Storming The Kremlin, One Belieber At A Time
As for Justin, who describes his first six months in Canada as “great, even though I have encountered difficulties that have nothing to do with discrimination,” he found the strength to come out by channeling a very unlikely source of inspiration, none other than Justin Bieber. “When I lived in Russia, I was always listening to Justin Bieber because I saw him as a symbol of Western culture,” he recalls, visibly amused by the bewildered look on my face. “A lot of people hated him in Russia because they thought he was gay, but that’s exactly when I came out – it revived me, it gave me energy. I don’t understand what his songs are about, but I like what he looks like, his body is amazing, and it gives me power.”
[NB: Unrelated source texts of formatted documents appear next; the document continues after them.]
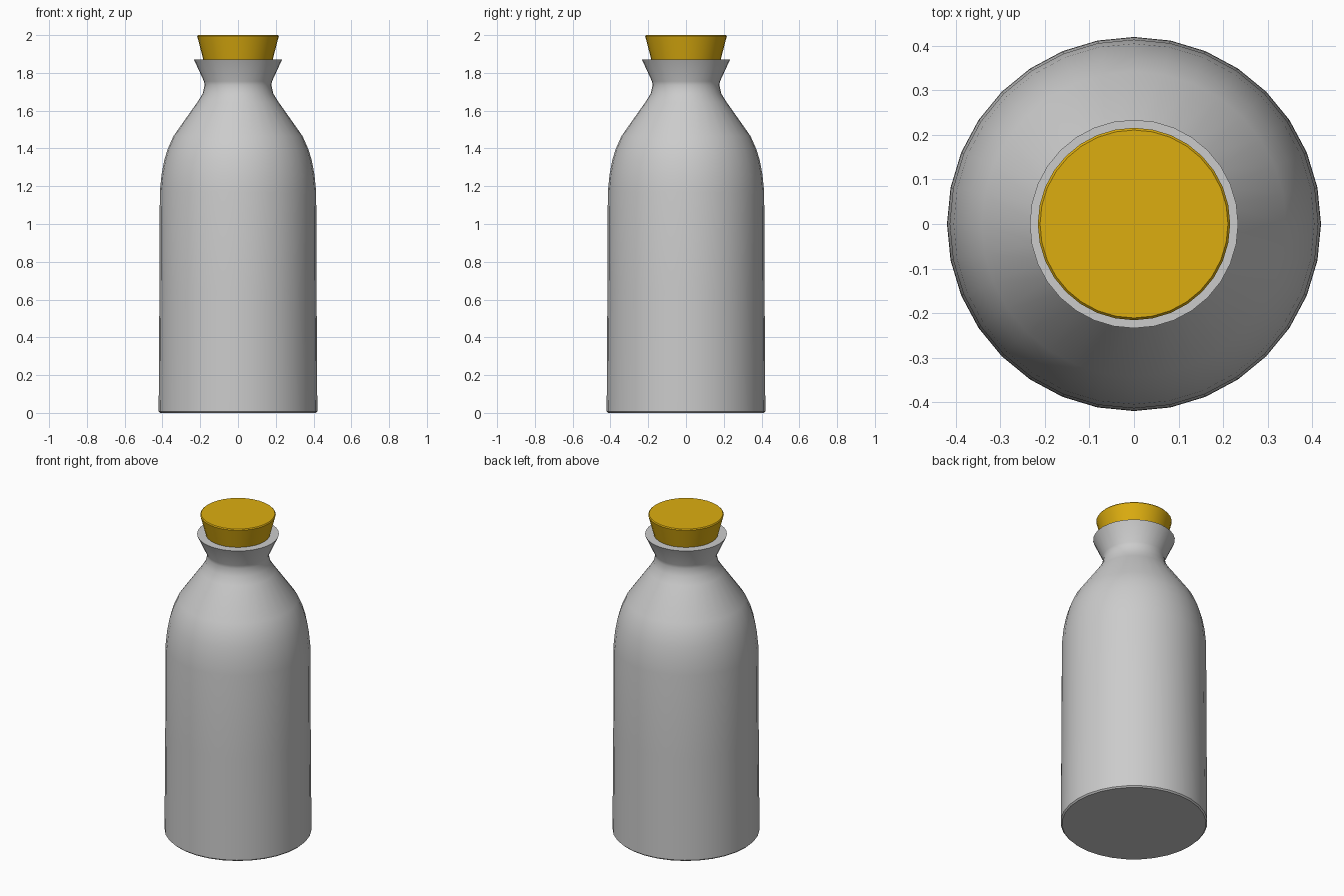
import bpy, bmesh, math

if "Cube" in bpy.data.objects:
    bpy.data.objects.remove(bpy.data.objects["Cube"])

SIDES = 32


def lathe(name, profile, angle=40):
    """Closed solid of revolution from (radius, height) points, bottom to top."""
    bm = bmesh.new()
    rings = []
    for r, z in profile:
        rings.append([bm.verts.new((r * math.cos(2 * math.pi * i / SIDES),
                                    r * math.sin(2 * math.pi * i / SIDES), z))
                      for i in range(SIDES)])
    for a, b in zip(rings, rings[1:]):
        for i in range(SIDES):
            j = (i + 1) % SIDES
            bm.faces.new((a[i], a[j], b[j], b[i]))
    bm.faces.new(rings[0][::-1])
    bm.faces.new(rings[-1])
    mesh = bpy.data.meshes.new(name)
    bm.to_mesh(mesh)
    bm.free()
    obj = bpy.data.objects.new(name, mesh)
    bpy.context.collection.objects.link(obj)
    bpy.ops.object.select_all(action='DESELECT')
    obj.select_set(True)
    bpy.context.view_layer.objects.active = obj
    bpy.ops.object.shade_smooth_by_angle(angle=math.radians(angle))
    return obj


# Bottle: straight body, rounded shoulder, narrow neck and flared lip
lathe("bottle", [
    (0.412, 0.0), (0.42, 0.008), (0.419, 0.2), (0.416, 0.65), (0.414, 1.17),
    (0.405, 1.26), (0.391, 1.335), (0.373, 1.395), (0.342, 1.465),
    (0.215, 1.645), (0.187, 1.69), (0.177, 1.735), (0.180, 1.755),
    (0.234, 1.872),
])

# Cork stopper, tapered and slightly chamfered at the top
cork = lathe("cork", [
    (0.165, 1.80), (0.184, 1.872), (0.216, 1.994), (0.211, 2.0),
], angle=30)
mat = bpy.data.materials.new("cork_yellow")
mat.diffuse_color = (0.72, 0.42, 0.005, 1)
mat.use_nodes = True
mat.node_tree.nodes["Principled BSDF"].inputs["Base Color"].default_value = mat.diffuse_color
cork.data.materials.append(mat)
Now, as Justin pursues journalism studies and becomes better acquainted with Canada, he remains cautiously optimistic about the plight of LGBTQ rights in his native country. “A lot of teens are realizing that they should come out, because they want families and kids. Ten years ago, a gay person in Russia couldn’t dream of a family. Now, the situation is changing around the world. You simply have to gather all your inner strength, and you have to fight.”